In this work, we explore the use of Large Language Models (LLMs) for knowledge engineering tasks in the context of the ISWC 2023 LM-KBC Challenge.
Evidence data for automated fact-checking (AFC) can be in multiple modalities such as text, tables, images, audio, or video.
Our aim with this paper is to elicit the user requirements for a Wikidata recommendations system.
Knowledge Graphs are repositories of information that gather data from a multitude of domains and sources in the form of semantic triples, serving as a source of structured data for various crucial applications in the modern web landscape, from Wikipedia infoboxes to search engines.
In pace with developments in the research field of artificial intelligence, knowledge graphs (KGs) have attracted a surge of interest from both academia and industry.
However, such labels are not guaranteed to match across languages from an information consistency standpoint, greatly compromising their usefulness for fields such as machine translation.
Data verbalisation is a task of great importance in the current field of natural language processing, as there is great benefit in the transformation of our abundant structured and semi-structured data into human-readable formats.
Wikidata is one of the most important sources of structured data on the web, built by a worldwide community of volunteers.
The system uses a hybrid of content-based and collaborative filtering techniques to rank items for editors relying on both item features and item-editor previous interaction.
While Wikipedia exists in 287 languages, its content is unevenly distributed among them.
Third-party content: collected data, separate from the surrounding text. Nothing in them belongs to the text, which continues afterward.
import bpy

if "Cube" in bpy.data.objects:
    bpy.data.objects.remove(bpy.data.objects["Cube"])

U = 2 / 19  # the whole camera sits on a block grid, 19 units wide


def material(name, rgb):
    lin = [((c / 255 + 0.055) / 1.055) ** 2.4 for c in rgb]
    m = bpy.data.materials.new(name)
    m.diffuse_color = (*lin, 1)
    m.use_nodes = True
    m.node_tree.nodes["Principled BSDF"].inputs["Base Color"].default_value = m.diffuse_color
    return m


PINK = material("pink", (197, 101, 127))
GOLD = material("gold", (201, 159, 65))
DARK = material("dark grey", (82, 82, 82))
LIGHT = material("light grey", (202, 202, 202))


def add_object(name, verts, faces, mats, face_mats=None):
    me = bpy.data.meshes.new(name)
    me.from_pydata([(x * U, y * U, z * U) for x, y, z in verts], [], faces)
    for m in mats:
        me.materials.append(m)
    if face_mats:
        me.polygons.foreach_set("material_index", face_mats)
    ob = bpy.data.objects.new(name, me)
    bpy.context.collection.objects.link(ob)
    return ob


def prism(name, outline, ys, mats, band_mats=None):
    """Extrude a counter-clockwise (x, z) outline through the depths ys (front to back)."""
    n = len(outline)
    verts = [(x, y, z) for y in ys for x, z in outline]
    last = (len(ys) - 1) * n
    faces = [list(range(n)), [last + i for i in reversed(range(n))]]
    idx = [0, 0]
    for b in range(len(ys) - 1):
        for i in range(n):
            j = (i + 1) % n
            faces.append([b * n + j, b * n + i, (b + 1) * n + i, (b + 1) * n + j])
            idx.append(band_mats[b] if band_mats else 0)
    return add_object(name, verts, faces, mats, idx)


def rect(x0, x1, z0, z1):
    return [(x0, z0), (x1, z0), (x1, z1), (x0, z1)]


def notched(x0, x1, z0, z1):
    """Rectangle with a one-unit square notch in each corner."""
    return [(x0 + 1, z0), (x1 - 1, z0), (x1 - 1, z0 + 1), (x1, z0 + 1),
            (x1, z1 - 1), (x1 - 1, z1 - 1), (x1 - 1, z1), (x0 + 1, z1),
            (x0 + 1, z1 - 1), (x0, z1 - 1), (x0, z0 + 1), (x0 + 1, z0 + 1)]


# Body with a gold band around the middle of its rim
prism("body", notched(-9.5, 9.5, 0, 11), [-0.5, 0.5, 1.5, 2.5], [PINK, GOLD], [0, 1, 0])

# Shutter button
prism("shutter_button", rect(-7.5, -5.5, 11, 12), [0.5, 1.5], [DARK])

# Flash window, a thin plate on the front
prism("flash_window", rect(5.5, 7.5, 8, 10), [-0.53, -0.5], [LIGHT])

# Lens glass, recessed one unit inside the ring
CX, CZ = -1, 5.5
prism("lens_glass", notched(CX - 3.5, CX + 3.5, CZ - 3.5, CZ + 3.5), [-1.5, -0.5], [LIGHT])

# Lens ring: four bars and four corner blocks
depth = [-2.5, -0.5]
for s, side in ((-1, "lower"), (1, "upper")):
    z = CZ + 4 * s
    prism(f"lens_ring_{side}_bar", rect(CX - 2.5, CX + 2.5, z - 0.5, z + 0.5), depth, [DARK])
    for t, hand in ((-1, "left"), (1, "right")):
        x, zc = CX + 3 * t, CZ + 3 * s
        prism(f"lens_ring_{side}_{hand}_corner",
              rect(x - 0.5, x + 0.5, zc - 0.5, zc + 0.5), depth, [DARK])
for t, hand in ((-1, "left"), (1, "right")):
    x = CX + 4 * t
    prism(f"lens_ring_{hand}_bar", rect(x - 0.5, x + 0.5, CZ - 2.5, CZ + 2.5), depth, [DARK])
We explore the problem of generating natural language summaries for Semantic Web data.
For these methods to work, they require a critical resource: a lexicon that is appropriate for the task at hand, in terms of the range of emotions it captures diversity.
Our model is based on a Recurrent Neural Network (RNN) that is trained over concatenated sequences of comments, a Convolution Neural Network that is trained over Wikipedia sentences and a formulation that couples the two trained embeddings in a multimodal space.